Today, I’d like to present to you just one concept by the author Dale Carnegie and his excellent book with the title ‘How To Stop Worrying And Start Living.’ Hi, my name is Julian and I’m a business owner from Berlin, Germany at julianmurrell.com
I help people with proven strategies on how to live rich and meaningful lives.
So, the concept I’d like to present is that of living in day-tight compartments. So what does it mean?
Basically it’s an analogy to what you can find on any modern ship. It has these watertight compartments that are separated from each other by steel walls – so if the ship gets hit by another ship or a torpedo or whatever else, the ship won’t sink.
If we transfer this concept to our own lives, then living in “day-tight compartments” means that every day is strictly separated from the day before and the day after.
So let’s say we mess up on any given day, then tomorrow is another chance to make up for it.
The problem however is that many people don’t separate days from each other.
Instead, they are anxious about what’s going to happen in the future or they’re fretting over something they did yesterday and that’s not a good way to go about life.
However, it’s not always easy to live by that rule. I know it from my own life and business where sometimes when i don’t work i think about what a client is thinking or I’m asking myself: ‘Are we really doing everything to guarantee this client the best results?’
As soon as I think something like that, I try to remember the concept to live in day-tight compartments and it really does help me a lot.
Something else that might help you with this is an excellent book with the title ‘The Power Of Now’ by Eckhart Tolle.
I won’t go into that book in this video. However, I might make a review about this book sometime in the future.
I’m quoting from the book:
This greatly inspired sir William Osier in 1871. He went on to become the most famous physician of his time.
He attributes much of his success to living in what he called daytight compartments.
Another quote from the book:
Finally, I’d like to quote a church hymn from the book ‘How to stop worrying and start living’ and it says…
This quote greatly inspired the New York times publisher in the second world war who was feeling very anxious at the time.
If this church hymn helped someone to cope with the uncertainties that a war brings, could you then imagine that this quote is even more powerful in times of peace and prosperity that we are living in right now?
Here are some questions we can ask ourselves. You can also find these questions in the book ‘How to stop worrying and start living’:
– Do I tend to put off living in the present in order to worry about the future?
– Do I sometimes regret things that happened in the past that are over and done with?
– Do I get up in the morning, determined to seize the day to get the utmost out of these 24 hours?
– Can I get more out of life by living in daytight compartments and then finally my question for you is:

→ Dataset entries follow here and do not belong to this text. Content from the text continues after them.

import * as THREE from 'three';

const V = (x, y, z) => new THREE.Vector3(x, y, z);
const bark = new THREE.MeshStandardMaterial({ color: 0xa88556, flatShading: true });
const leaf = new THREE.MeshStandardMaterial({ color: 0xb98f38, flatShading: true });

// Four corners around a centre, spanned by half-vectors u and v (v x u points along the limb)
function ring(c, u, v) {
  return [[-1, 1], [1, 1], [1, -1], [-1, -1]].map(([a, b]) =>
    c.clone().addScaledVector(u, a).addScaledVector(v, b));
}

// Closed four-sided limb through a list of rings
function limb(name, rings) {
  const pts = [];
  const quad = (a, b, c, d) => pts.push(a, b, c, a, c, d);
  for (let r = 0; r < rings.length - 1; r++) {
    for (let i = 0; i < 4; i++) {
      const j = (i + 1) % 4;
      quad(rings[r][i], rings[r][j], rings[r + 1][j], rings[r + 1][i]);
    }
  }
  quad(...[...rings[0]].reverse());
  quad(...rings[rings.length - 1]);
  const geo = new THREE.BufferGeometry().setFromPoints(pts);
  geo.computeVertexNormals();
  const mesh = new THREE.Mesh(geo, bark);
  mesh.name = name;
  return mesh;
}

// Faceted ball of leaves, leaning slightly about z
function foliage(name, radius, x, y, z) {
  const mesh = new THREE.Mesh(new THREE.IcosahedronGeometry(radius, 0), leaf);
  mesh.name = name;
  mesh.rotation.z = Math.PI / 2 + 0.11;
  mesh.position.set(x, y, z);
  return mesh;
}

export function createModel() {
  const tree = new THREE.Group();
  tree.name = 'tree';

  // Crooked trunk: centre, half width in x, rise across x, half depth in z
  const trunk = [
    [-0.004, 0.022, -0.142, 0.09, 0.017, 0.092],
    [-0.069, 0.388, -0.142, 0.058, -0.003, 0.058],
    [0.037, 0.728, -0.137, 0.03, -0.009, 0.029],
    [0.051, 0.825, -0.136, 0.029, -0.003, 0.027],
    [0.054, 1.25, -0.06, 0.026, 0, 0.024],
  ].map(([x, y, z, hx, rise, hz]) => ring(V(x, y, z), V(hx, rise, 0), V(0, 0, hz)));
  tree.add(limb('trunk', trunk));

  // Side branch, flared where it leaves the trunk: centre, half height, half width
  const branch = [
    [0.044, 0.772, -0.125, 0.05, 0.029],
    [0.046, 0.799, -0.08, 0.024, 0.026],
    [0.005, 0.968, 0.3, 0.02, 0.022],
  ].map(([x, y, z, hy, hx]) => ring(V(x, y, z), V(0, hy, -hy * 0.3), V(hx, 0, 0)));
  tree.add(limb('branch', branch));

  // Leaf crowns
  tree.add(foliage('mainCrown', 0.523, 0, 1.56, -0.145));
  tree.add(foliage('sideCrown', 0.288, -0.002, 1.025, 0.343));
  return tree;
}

– Do you ever get anxious and if yes, when is that?
Do you see where the concept of living in daytight compartments might help you in your own life?
I’m really curious, so please let me know in the comments below!